The first is “P.B.E. (Powerful, Beautiful, Excellent),” an damn-near perfect pop-rap dance song that finds Forté swaggering triumphantly over an infectious dance groove in a flow that switches effortlessly from rapping to singing and back again. It’s a swaggering manifesto from a man with the beauty and talent to back up his arrogance. “P.B.E.” finds Forté in his element. By sharp contrast, the rugged and intense “We Got This” gets its visceral kick from guest DMX, who was then at the top of hip-hop and here illustrates why. Forté makes it all look and seem effortless, but every word DMX raps seems to take something crucial out of him. When he shouts, “I figure this, it’s just me against the world / Because all my life, it’s been the world against Earl!” we have no choice but to feel his pain.
If “They Got Me,” a collaboration with Fat Joe in the dense, atmospheric tradition of Notorious B.I.G’s crime narratives, feels surprisingly convincing given Forté’s model-handsome looks and prep-school pedigree (he attended Exeter on scholarship, where he played the violin), it might be because Forté was unfortunately genuinely involved the underworld. After his debut flopped, he was arrested in 2000 for trying to transport $1.4 million in liquid cocaine. For those who are not well-versed in drug policy, that’s a whole lot of cocaine. Thankfully, Carly Simon, a good friend and longtime supporter of Forté, helped win the rapper a pardon from President Bush (seriously), and after leaving prison the rapper reinvented himself as a singer, activist, and all-around musician.

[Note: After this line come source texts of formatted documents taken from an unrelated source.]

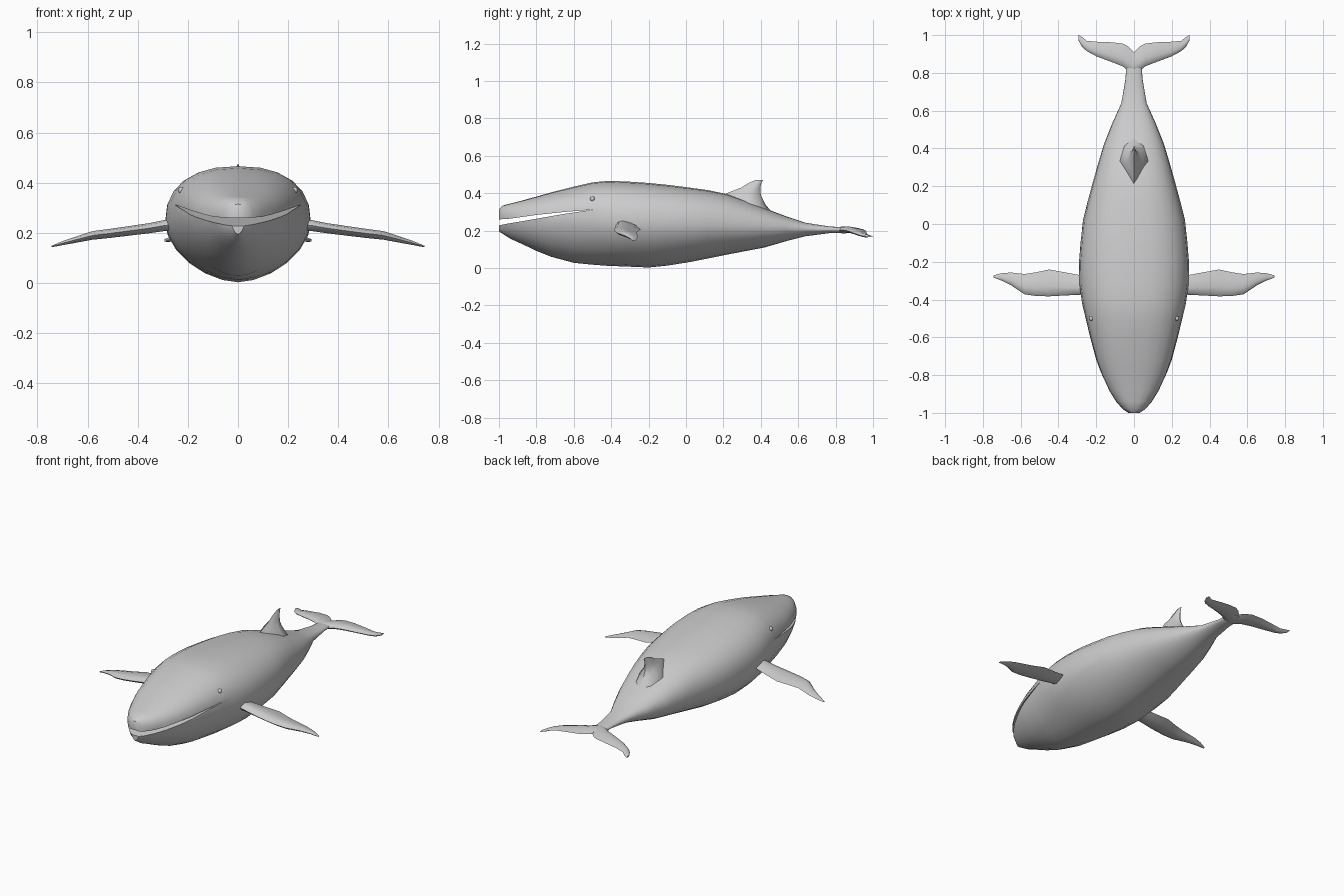
import bpy, bmesh, math

if "Cube" in bpy.data.objects:
    bpy.data.objects.remove(bpy.data.objects["Cube"])


def loft(name, rings, smooth=True):
    """Skin a list of equal-length closed rings and cap both ends."""
    bm = bmesh.new()
    loops = [[bm.verts.new(p) for p in r] for r in rings]
    n = len(loops[0])
    for a, b in zip(loops, loops[1:]):
        for i in range(n):
            j = (i + 1) % n
            bm.faces.new((a[i], a[j], b[j], b[i]))
    bm.faces.new(loops[0])
    bm.faces.new(loops[-1])
    bmesh.ops.recalc_face_normals(bm, faces=bm.faces)
    me = bpy.data.meshes.new(name)
    bm.to_mesh(me)
    bm.free()
    ob = bpy.data.objects.new(name, me)
    bpy.context.collection.objects.link(ob)
    if smooth:
        shade(ob)
    return ob


def shade(ob, angle=50):
    bpy.ops.object.select_all(action='DESELECT')
    bpy.context.view_layer.objects.active = ob
    ob.select_set(True)
    bpy.ops.object.shade_smooth_by_angle(angle=math.radians(angle))


def power(v, e):
    return math.copysign(abs(v) ** e, v)


def body_ring(y, top, bot, w, mid, n=24):
    ring = []
    for i in range(n):
        a = 2 * math.pi * i / n
        c, s = math.cos(a), math.sin(a)
        e, h = (2 / 2.4, top - mid) if s >= 0 else (2 / 1.75, mid - bot)
        ring.append((w * power(c, e), y, mid + h * power(s, e)))
    return ring


def blade(name, sections, side):
    """Flattened limb along x; sections are (x, front y, back y, z, half thickness)."""
    rings = []
    for x, y0, y1, z, t in sections:
        prof = [(0, 0), (.12, .7), (.35, 1), (.7, .6), (1, 0), (.7, -.6), (.35, -1), (.12, -.7)]
        rings.append([(side * x, y0 + (y1 - y0) * u, z + t * v) for u, v in prof])
    return loft(name, rings)


# Body: y, top, bottom, half width, height of widest line
stations = [
    (-1.0, .315, .195, .03, .265), (-.98, .334, .183, .06, .265),
    (-.94, .345, .157, .095, .27), (-.88, .36, .13, .132, .27),
    (-.8, .382, .092, .17, .27), (-.72, .405, .06, .2, .27),
    (-.6, .435, .028, .232, .27), (-.5, .458, .018, .256, .265),
    (-.42, .466, .012, .275, .255), (-.32, .463, .008, .289, .245),
    (-.2, .455, .003, .291, .24), (-.1, .445, .013, .283, .235),
    (.02, .43, .032, .27, .232), (.12, .416, .052, .245, .23),
    (.22, .395, .072, .218, .227), (.32, .36, .091, .19, .222),
    (.42, .32, .11, .16, .217), (.54, .275, .145, .112, .212),
    (.64, .242, .17, .067, .207), (.77, .222, .187, .045, .205),
    (.85, .218, .188, .04, .203), (.9, .21, .193, .015, .202)]
body = loft("body", [body_ring(*s) for s in stations], False)

# Open mouth cut as a thin curved wedge
gap = [(-1.1, .2), (-1.0, .228), (-.95, .238), (-.82, .26), (-.66, .288), (-.49, .313),
       (-.66, .299), (-.8, .284), (-.94, .264), (-1.0, .26), (-1.1, .26)]
cutter = loft("mouth_cutter", [[(x, y, z) for y, z in gap] for x in (-.4, .4)], False)
cut = body.modifiers.new("mouth", 'BOOLEAN')
cut.operation = 'DIFFERENCE'
cut.solver = 'EXACT'
cut.object = cutter
bpy.context.view_layer.objects.active = body
bpy.ops.object.modifier_apply(modifier="mouth")
bpy.data.objects.remove(cutter)
shade(body, 40)

# Dorsal fin: z, front y, back y, half width
fin = [(.25, .14, .5, .1), (.34, .16, .425, .08), (.385, .19, .402, .05), (.405, .23, .398, .033),
       (.43, .295, .397, .02), (.455, .335, .403, .011), (.472, .375, .412, .003)]
outline = [(0, 0), (.3, .45), (.65, 1), (.9, .6), (1, 0), (.9, -.6), (.65, -1), (.3, -.45)]
loft("dorsal_fin", [[(w * v, y0 + (y1 - y0) * u, z) for u, v in outline] for z, y0, y1, w in fin])

# Paired flippers, tail flukes and eyes
flipper = [(.22, -.37, -.28, .235, .025), (.29, -.375, -.27, .23, .022), (.36, -.378, -.257, .218, .02),
           (.45, -.383, -.241, .206, .019), (.52, -.381, -.256, .197, .018), (.58, -.372, -.265, .19, .017),
           (.65, -.325, -.257, .172, .012), (.7, -.3, -.26, .159, .008), (.743, -.284, -.272, .146, .003)]
fluke = [(0, .79, .91, .204, .018), (.03, .81, .94, .204, .018), (.06, .835, .955, .204, .017),
         (.12, .858, .962, .2, .015), (.2, .888, .965, .19, .012), (.25, .915, .97, .18, .01),
         (.275, .938, .99, .173, .009), (.293, .97, 1.0, .17, .005)]
for label, side in (("left", 1), ("right", -1)):
    blade("flipper_" + label, flipper, side)
    blade("tail_fluke_" + label, fluke, side)
    bpy.ops.mesh.primitive_uv_sphere_add(segments=12, ring_count=8, radius=.013,
                                         location=(side * .226, -.5, .37))
    bpy.context.object.name = "eye_" + label
    shade(bpy.context.object)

Listening to these three very different debuts from three very different men made me nostalgic for the strange cultural moment that birthed them. It also made me realize that there’s a great Straight Outta Compton-style biopic to be made out of the Fugees’ rise and fall. Hell, there’s a great biopic to be made out of Forté’s life alone. The challenging, iconic role of Lauryn Hill has Oscar written all over it, and as for Pras, well, he seems to have held up pretty well. Maybe he can play himself, as I can’t imagine his part being particularly important to the overall story.
Ghetto Supastar: Failure
Poly Sci: Secret success